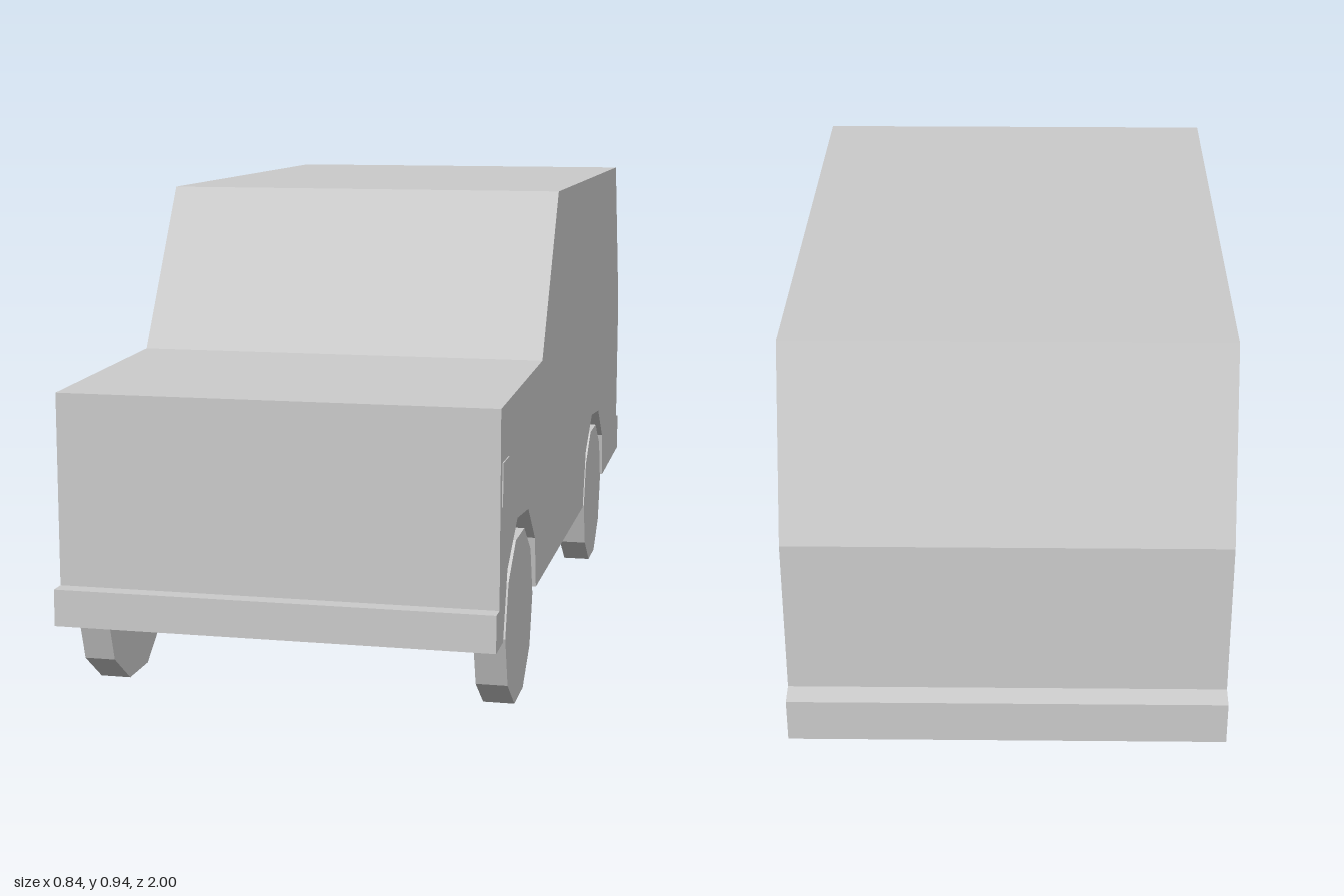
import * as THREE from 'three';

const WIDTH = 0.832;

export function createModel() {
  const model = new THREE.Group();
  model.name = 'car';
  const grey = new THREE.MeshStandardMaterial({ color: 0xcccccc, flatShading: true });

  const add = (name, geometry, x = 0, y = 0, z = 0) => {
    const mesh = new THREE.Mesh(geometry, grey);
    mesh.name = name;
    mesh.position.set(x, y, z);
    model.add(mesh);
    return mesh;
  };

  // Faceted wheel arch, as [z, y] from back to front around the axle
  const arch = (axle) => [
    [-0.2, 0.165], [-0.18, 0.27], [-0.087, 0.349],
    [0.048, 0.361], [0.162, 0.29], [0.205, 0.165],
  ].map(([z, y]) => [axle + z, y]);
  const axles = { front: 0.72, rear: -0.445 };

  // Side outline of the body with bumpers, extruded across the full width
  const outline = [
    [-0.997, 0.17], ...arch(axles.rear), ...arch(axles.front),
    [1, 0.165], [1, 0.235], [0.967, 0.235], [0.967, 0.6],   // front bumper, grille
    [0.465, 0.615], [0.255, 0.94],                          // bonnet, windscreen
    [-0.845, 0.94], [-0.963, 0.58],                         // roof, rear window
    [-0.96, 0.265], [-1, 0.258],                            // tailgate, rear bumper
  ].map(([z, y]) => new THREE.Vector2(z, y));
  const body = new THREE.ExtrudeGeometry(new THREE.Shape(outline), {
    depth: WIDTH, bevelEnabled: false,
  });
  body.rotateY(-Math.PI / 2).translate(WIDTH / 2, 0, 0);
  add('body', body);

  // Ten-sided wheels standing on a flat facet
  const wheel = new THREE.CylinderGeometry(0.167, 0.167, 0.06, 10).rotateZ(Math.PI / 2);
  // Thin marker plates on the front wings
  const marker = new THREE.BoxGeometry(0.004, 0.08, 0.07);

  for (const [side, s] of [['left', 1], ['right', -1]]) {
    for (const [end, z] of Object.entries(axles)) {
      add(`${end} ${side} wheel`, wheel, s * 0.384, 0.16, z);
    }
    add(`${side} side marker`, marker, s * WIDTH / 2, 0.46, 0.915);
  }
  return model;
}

==============================

Exercise prompt
Your answer should hold only the lines from the one with "const body = new" through the end of the listing above, both ends included, written out exactly.

Worked solution
  const body = new THREE.ExtrudeGeometry(new THREE.Shape(outline), {
    depth: WIDTH, bevelEnabled: false,
  });
  body.rotateY(-Math.PI / 2).translate(WIDTH / 2, 0, 0);
  add('body', body);

  // Ten-sided wheels standing on a flat facet
  const wheel = new THREE.CylinderGeometry(0.167, 0.167, 0.06, 10).rotateZ(Math.PI / 2);
  // Thin marker plates on the front wings
  const marker = new THREE.BoxGeometry(0.004, 0.08, 0.07);

  for (const [side, s] of [['left', 1], ['right', -1]]) {
    for (const [end, z] of Object.entries(axles)) {
      add(`${end} ${side} wheel`, wheel, s * 0.384, 0.16, z);
    }
    add(`${side} side marker`, marker, s * WIDTH / 2, 0.46, 0.915);
  }
  return model;
}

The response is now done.